• _DIRECTIONS_
I need the lines below from the one with "bpy.ops.object.modifier_apply(modifier=mod.name)" down to the one with "v.co = [(hi" reproduced exactly, both ends included, and nothing else.

• _DATASET EXCERPTS_

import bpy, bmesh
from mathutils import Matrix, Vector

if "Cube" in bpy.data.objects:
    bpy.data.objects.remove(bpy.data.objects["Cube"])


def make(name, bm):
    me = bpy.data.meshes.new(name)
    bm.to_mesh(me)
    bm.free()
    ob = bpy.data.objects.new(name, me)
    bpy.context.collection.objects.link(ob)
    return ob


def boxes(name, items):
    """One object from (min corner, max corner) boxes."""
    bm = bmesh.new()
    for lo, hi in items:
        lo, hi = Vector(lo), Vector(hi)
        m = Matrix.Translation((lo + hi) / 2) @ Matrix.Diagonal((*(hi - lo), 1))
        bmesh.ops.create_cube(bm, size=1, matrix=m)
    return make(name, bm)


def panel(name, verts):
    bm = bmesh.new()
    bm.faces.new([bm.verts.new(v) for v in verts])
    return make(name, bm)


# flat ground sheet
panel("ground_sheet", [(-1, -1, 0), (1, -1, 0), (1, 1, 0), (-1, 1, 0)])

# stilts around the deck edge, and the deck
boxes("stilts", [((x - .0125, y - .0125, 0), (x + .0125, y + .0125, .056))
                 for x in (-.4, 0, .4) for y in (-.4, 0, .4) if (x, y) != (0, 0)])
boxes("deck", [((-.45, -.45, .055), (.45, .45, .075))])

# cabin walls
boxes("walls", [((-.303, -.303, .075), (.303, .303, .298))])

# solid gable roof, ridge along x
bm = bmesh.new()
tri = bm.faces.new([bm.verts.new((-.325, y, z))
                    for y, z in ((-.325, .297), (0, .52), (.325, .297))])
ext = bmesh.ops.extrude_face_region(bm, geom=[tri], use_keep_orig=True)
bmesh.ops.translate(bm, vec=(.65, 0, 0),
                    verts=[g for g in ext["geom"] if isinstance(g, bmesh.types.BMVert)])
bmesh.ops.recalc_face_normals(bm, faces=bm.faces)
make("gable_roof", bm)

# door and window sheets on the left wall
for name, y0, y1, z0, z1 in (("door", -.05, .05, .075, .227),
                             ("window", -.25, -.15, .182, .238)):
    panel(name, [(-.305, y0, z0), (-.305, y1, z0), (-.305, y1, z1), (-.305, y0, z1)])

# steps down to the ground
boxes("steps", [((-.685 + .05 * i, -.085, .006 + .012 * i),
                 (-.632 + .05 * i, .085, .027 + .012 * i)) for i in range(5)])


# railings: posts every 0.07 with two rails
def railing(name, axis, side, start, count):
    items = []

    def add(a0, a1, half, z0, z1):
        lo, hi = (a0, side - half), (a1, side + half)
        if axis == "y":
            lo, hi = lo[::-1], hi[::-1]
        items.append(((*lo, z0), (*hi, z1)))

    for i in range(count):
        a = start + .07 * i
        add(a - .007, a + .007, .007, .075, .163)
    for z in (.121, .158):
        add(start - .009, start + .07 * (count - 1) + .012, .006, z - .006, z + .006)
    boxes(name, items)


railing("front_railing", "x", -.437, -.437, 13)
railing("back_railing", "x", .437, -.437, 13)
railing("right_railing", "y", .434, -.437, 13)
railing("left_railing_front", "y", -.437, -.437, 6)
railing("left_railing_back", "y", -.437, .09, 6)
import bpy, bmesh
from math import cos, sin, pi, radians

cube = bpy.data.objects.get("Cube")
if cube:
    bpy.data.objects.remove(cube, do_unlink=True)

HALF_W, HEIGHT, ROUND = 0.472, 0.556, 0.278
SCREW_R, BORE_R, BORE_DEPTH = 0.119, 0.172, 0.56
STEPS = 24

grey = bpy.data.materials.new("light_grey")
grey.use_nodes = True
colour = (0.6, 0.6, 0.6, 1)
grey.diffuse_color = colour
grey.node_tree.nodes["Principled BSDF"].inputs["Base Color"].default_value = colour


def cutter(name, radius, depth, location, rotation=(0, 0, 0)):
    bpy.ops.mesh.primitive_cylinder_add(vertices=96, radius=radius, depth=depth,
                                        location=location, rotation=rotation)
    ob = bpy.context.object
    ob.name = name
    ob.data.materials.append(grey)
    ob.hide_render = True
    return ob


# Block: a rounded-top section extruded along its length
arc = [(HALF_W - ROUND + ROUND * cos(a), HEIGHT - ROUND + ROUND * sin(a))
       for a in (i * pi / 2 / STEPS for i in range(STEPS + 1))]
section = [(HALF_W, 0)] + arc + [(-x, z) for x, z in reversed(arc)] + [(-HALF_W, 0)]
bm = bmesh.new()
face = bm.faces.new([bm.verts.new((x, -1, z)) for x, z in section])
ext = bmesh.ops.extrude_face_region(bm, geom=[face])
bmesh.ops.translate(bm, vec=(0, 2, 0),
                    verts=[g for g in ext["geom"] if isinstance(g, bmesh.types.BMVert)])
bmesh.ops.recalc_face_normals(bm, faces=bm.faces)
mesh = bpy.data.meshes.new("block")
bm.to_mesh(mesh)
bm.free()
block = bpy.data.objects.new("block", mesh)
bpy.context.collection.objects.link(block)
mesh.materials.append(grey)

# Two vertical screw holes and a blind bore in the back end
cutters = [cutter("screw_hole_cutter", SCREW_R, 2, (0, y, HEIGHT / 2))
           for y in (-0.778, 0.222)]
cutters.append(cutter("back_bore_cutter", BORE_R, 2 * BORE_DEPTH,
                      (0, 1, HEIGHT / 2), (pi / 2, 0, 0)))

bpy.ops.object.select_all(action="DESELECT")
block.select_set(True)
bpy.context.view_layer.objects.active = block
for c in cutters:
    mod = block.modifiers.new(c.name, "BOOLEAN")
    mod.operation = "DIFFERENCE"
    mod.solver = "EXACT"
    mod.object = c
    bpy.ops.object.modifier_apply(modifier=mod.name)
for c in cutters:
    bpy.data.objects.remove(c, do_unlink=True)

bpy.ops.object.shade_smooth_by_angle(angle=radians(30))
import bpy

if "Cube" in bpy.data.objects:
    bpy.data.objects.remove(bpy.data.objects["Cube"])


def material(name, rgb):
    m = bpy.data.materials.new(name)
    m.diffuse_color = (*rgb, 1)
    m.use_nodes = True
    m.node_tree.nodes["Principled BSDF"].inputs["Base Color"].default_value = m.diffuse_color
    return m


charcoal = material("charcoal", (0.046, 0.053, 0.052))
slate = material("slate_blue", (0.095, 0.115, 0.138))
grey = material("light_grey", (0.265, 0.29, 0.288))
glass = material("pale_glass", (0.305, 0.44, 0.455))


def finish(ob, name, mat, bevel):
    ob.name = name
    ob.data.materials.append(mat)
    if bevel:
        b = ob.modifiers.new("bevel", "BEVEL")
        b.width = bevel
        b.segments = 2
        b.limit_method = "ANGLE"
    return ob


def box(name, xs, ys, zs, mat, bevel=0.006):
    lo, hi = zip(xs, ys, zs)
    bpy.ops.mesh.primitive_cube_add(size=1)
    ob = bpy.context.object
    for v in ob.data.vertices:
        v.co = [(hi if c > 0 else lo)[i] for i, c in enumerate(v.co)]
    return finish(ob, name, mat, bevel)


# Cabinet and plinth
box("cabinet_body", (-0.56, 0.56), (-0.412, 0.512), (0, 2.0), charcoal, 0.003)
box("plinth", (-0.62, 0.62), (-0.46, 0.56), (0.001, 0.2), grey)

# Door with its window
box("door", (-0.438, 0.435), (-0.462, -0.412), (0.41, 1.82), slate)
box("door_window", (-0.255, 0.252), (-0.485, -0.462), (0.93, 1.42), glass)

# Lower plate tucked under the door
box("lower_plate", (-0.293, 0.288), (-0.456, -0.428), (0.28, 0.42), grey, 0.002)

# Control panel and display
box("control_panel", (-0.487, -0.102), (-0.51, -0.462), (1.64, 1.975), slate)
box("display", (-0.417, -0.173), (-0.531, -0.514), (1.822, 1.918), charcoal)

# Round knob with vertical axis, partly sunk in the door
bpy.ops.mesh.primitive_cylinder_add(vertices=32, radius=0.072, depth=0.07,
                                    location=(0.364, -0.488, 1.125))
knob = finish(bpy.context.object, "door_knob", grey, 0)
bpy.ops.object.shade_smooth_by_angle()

• _SOLUTION TO THIS EXERCISE_
    bpy.ops.object.modifier_apply(modifier=mod.name)
for c in cutters:
    bpy.data.objects.remove(c, do_unlink=True)

bpy.ops.object.shade_smooth_by_angle(angle=radians(30))
import bpy

if "Cube" in bpy.data.objects:
    bpy.data.objects.remove(bpy.data.objects["Cube"])


def material(name, rgb):
    m = bpy.data.materials.new(name)
    m.diffuse_color = (*rgb, 1)
    m.use_nodes = True
    m.node_tree.nodes["Principled BSDF"].inputs["Base Color"].default_value = m.diffuse_color
    return m


charcoal = material("charcoal", (0.046, 0.053, 0.052))
slate = material("slate_blue", (0.095, 0.115, 0.138))
grey = material("light_grey", (0.265, 0.29, 0.288))
glass = material("pale_glass", (0.305, 0.44, 0.455))


def finish(ob, name, mat, bevel):
    ob.name = name
    ob.data.materials.append(mat)
    if bevel:
        b = ob.modifiers.new("bevel", "BEVEL")
        b.width = bevel
        b.segments = 2
        b.limit_method = "ANGLE"
    return ob


def box(name, xs, ys, zs, mat, bevel=0.006):
    lo, hi = zip(xs, ys, zs)
    bpy.ops.mesh.primitive_cube_add(size=1)
    ob = bpy.context.object
    for v in ob.data.vertices:
        v.co = [(hi if c > 0 else lo)[i] for i, c in enumerate(v.co)]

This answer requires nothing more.